The Army’s chief of staff on Wednesday said efforts to replenish stockpiles of equipment sent to Ukraine should focus on bringing in upgraded capabilities rather than buying “new old stuff.” 

“What we’re doing in the Army, with the approval of Congress, is that we don’t want to buy new old stuff, if that makes sense. What I mean by that is if we give M113 Armored Personnel Carriers and we’re going to replace them…what we want to do is replace them with the AMPV, the Armored Multi-Purpose Vehicle. [Then] we’re actually improving the readiness of the Army rather than buying or replenishing with older types of things,” Gen. James McConville, the Army chief, said remarks at an Association of the United States Army discussion.

An AMPV pictured with the new Objective Commander’s Weapon Station, developed by the Army’s Combat Capabilities Development Command Armaments Center at Picatinny Arsenal, New Jersey. (U.S. Army photo by Mark Schauer)

McConville’s remarks echo previous comments from Bill LaPlante, the Pentagon’s top acquisition official, who has said his goal remains to replenish stockpiles of equipment sent to Ukraine on a ‘one-to-one’ basis with either current systems or next-generation updates (Defense Daily, Sept. 7). 

“That’s like a Javelin F-[model], for example, are the ones in production now. Probably pretty soon we’re going to switch to the next version of Javelin, the G-model, which is a different upgrade. We’ll shift to that. But you start with, if you can do it, one-to-one. You start there. If you can’t do one-for-one, you do something that’s like the next-gen,” LaPlante told Defense Daily at the time.  
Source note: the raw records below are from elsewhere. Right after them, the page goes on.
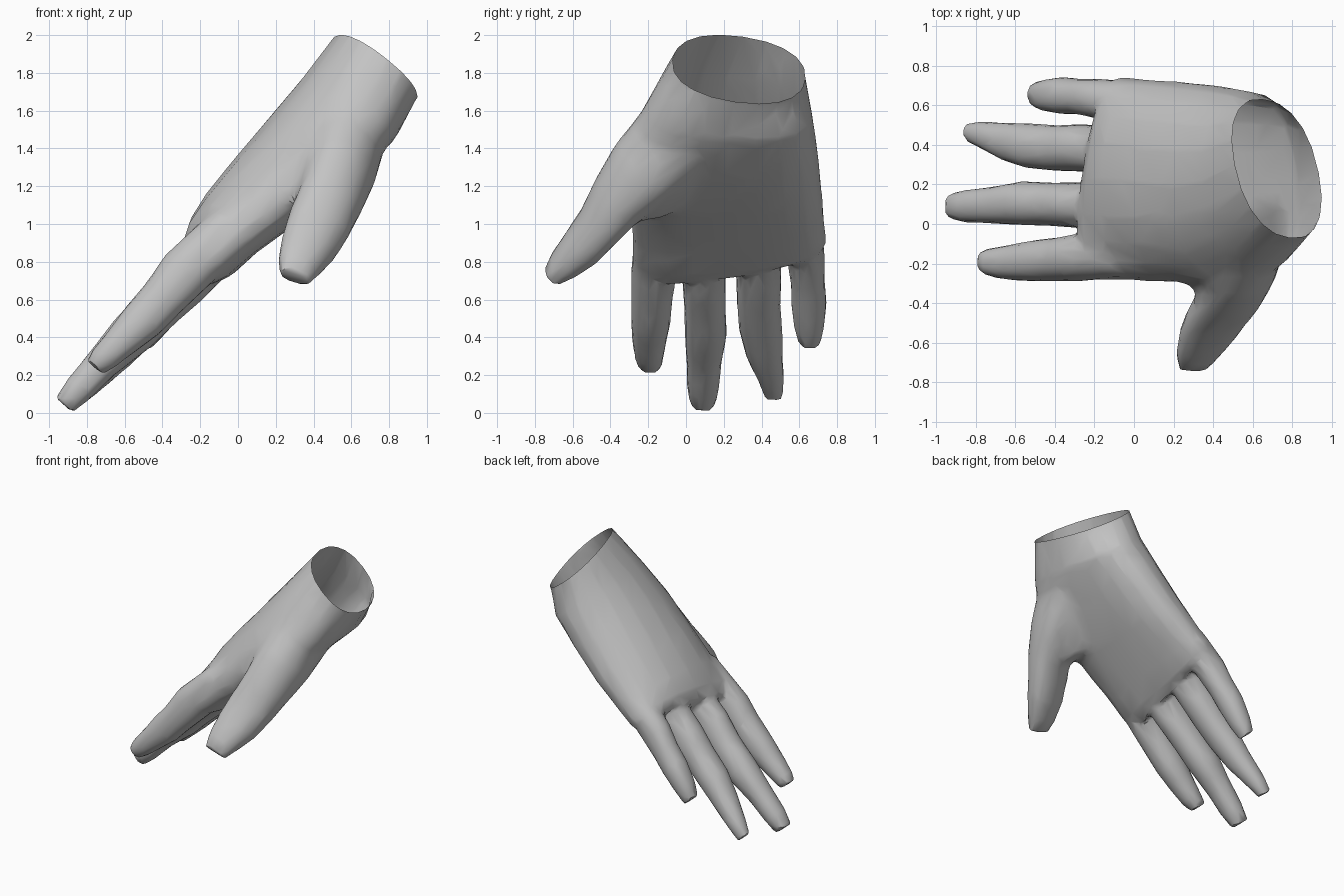
import bpy, bmesh, math
from mathutils import Vector

cube = bpy.data.objects.get("Cube")
if cube:
    bpy.data.objects.remove(cube, do_unlink=True)

SIDES = 20


def spow(v, e):
    return math.copysign(abs(v) ** e, v)


def loft(bm, sections, e):
    """Closed tube through (centre, half axis a, half axis b, arch) sections; arch bends the b ends towards -a."""
    rings = []
    for c, a, b, arch in sections:
        c, a, b = Vector(c), Vector(a), Vector(b)
        ring = []
        for i in range(SIDES):
            t = 2 * math.pi * i / SIDES
            s = spow(math.sin(t), e)
            ring.append(bm.verts.new(c + a * (spow(math.cos(t), e) - arch * s * s) + b * s))
        rings.append(ring)
    for r, s in zip(rings, rings[1:]):
        for i in range(SIDES):
            j = (i + 1) % SIDES
            bm.faces.new((r[i], r[j], s[j], s[i]))
    bm.faces.new(rings[0][::-1])
    bm.faces.new(rings[-1])


def digit(bm, path, thick_dir, wide_dir):
    """Finger tube; path rows are x, y, z, half width, half thickness."""
    t, w = Vector(thick_dir).normalized(), Vector(wide_dir).normalized()
    loft(bm, [((x, y, z), t * ht, w * hw, 0) for x, y, z, hw, ht in path], 0.9)


bm = bmesh.new()

# Wrist and palm: back-of-hand point (x, z), palm point (x, z), y range, tilt along y, arch
wrist_c = Vector((0.722, 0.28, 1.82))
wrist_a = Vector((-0.212, 0.02, 0.172))
wrist_b = Vector((-0.07, 0.35, -0.05))
axis = wrist_a.cross(wrist_b).normalized()
if axis.z < 0:
    axis = -axis
palm = [(wrist_c + axis * 0.15, wrist_a, wrist_b, 0), (wrist_c, wrist_a, wrist_b, 0)]
for dx, dz, px, pz, y0, y1, tx, tz, arch in (
    (0.34, 1.77, 0.82, 1.44, -0.24, 0.67, -0.04, 0.0, 0.2),
    (0.17, 1.57, 0.60, 1.24, -0.32, 0.70, -0.02, 0.02, 0.3),
    (0.00, 1.37, 0.36, 1.04, -0.30, 0.72, 0.0, 0.01, 0.3),
    (-0.17, 1.16, 0.10, 0.85, -0.285, 0.735, 0.02, 0.02, 0.3),
    (-0.25, 1.03, -0.02, 0.74, -0.285, 0.745, 0.05, 0.05, 0.2),
    (-0.27, 0.94, -0.10, 0.71, -0.26, 0.72, 0.07, 0.08, 0.1),
):
    palm.append((((dx + px) / 2, (y0 + y1) / 2, (dz + pz) / 2),
                 ((dx - px) / 2, 0, (dz - pz) / 2), (tx, (y1 - y0) / 2, tz), arch))
loft(bm, palm, 0.88)

# Fleshy mound that fills the web between palm and thumb
digit(bm, ((0.66, 0.14, 1.60, .20, .14), (0.57, -0.02, 1.42, .25, .17),
           (0.48, -0.14, 1.27, .23, .17), (0.35, -0.21, 1.09, .15, .13)),
      (0.75, 0, -0.66), (0, 1, 0))

# Four fingers with slight knuckle swellings
fingers = (
    # index
    ((-0.02, -0.14, 1.00, .13, .13), (-0.28, -0.17, 0.745, .12, .14), (-0.39, -0.18, 0.615, .11, .12),
     (-0.50, -0.185, 0.495, .105, .115), (-0.62, -0.195, 0.375, .09, .09),
     (-0.71, -0.195, 0.29, .075, .075), (-0.76, -0.19, 0.24, .06, .055)),
    # middle
    ((0.00, 0.10, 1.00, .12, .13), (-0.28, 0.095, 0.715, .115, .15), (-0.42, 0.10, 0.56, .11, .125),
     (-0.56, 0.105, 0.42, .112, .12), (-0.72, 0.095, 0.26, .092, .09),
     (-0.84, 0.09, 0.13, .085, .08), (-0.92, 0.09, 0.04, .066, .06)),
    # ring
    ((0.00, 0.37, 1.00, .12, .13), (-0.27, 0.385, 0.72, .12, .135), (-0.40, 0.385, 0.57, .115, .115),
     (-0.52, 0.395, 0.45, .115, .11), (-0.64, 0.415, 0.31, .098, .09),
     (-0.76, 0.45, 0.18, .07, .07), (-0.835, 0.465, 0.09, .05, .048)),
    # little
    ((0.00, 0.61, 1.00, .11, .11), (-0.18, 0.635, 0.82, .10, .115), (-0.28, 0.645, 0.69, .09, .098),
     (-0.36, 0.65, 0.59, .095, .095), (-0.45, 0.652, 0.46, .08, .078), (-0.505, 0.655, 0.37, .06, .055)),
)
for path in fingers:
    digit(bm, path, (0.75, 0, -0.66), (0, 1, 0))

# Thumb
digit(bm, ((0.64, 0.08, 1.58, .18, .15), (0.60, -0.07, 1.45, .22, .18), (0.55, -0.22, 1.29, .205, .185),
           (0.49, -0.36, 1.13, .16, .175), (0.425, -0.46, 0.99, .125, .165), (0.375, -0.55, 0.88, .112, .15),
           (0.325, -0.65, 0.78, .085, .115), (0.30, -0.715, 0.715, .05, .085)),
      (1, 0, -0.3), (0, 0.77, -0.64))

bmesh.ops.recalc_face_normals(bm, faces=bm.faces)
mesh = bpy.data.meshes.new("hand")
bm.to_mesh(mesh)
bm.free()
hand = bpy.data.objects.new("hand", mesh)
bpy.context.scene.collection.objects.link(hand)
bpy.ops.object.select_all(action='DESELECT')
hand.select_set(True)
bpy.context.view_layer.objects.active = hand

# Fuse the tubes into one skin
fuse = hand.modifiers.new("fuse", 'REMESH')
fuse.mode = 'VOXEL'
fuse.voxel_size = 0.018
bpy.ops.object.modifier_apply(modifier="fuse")

# Blend the thumb base into the palm, fading out towards fingers, thumb tip and wrist
base = hand.vertex_groups.new(name="thumb_base")
for v in hand.data.vertices:
    away = (v.co - Vector((0.50, -0.08, 1.33))).length
    base.add([v.index], max(0.0, min(1.0, (0.5 - away) / 0.12)), 'REPLACE')
blend = hand.modifiers.new("blend", 'SMOOTH')
blend.factor = 0.5
blend.iterations = 50
blend.vertex_group = base.name

# Soften the finger webs, then reduce to coarse facets
soften = hand.modifiers.new("soften", 'SMOOTH')
soften.factor = 0.5
soften.iterations = 5
facet = hand.modifiers.new("facet", 'DECIMATE')
facet.ratio = 0.05
for name in ("blend", "soften", "facet"):
    bpy.ops.object.modifier_apply(modifier=name)
hand.vertex_groups.clear()

# Cut the wrist open
bm = bmesh.new()
bm.from_mesh(hand.data)
bmesh.ops.bisect_plane(bm, geom=bm.verts[:] + bm.edges[:] + bm.faces[:],
                       plane_co=wrist_c, plane_no=axis, clear_outer=True)
bmesh.ops.recalc_face_normals(bm, faces=bm.faces)
bm.to_mesh(hand.data)
bm.free()

# Plain grey skin
grey = bpy.data.materials.new("plain_grey")
grey.use_nodes = True
colour = (0.55, 0.55, 0.55, 1)
grey.diffuse_color = colour
grey.node_tree.nodes["Principled BSDF"].inputs["Base Color"].default_value = colour
hand.data.materials.clear()
hand.data.materials.append(grey)
bpy.ops.object.shade_smooth_by_angle(angle=math.radians(30))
McConville’s comments on Wednesday were in response to a question on how the Army is assessing supply chain concerns as it works to assist Ukraine’s security aid requirements. 

“We are concerned about that. We watch that. Every decision that’s made on what we’re going to give, we take a look at the impact on readiness and how we can replenish those systems,” McConville said.

M113 Armored Personnel Carriers, as McConville mentioned, were part of the recent $2.85 billion weapons package for Ukraine, which included plans to provide Kyiv with 100 of the vehicles (Defense Daily, Jan. 6). 

For the BAE Systems-built AMPV, which is the replacement for the M113, the Army has detailed plans to buy 131 vehicles for just over $680 million annually starting in FY ‘24 through FY ‘27 (Defense Daily, April 19).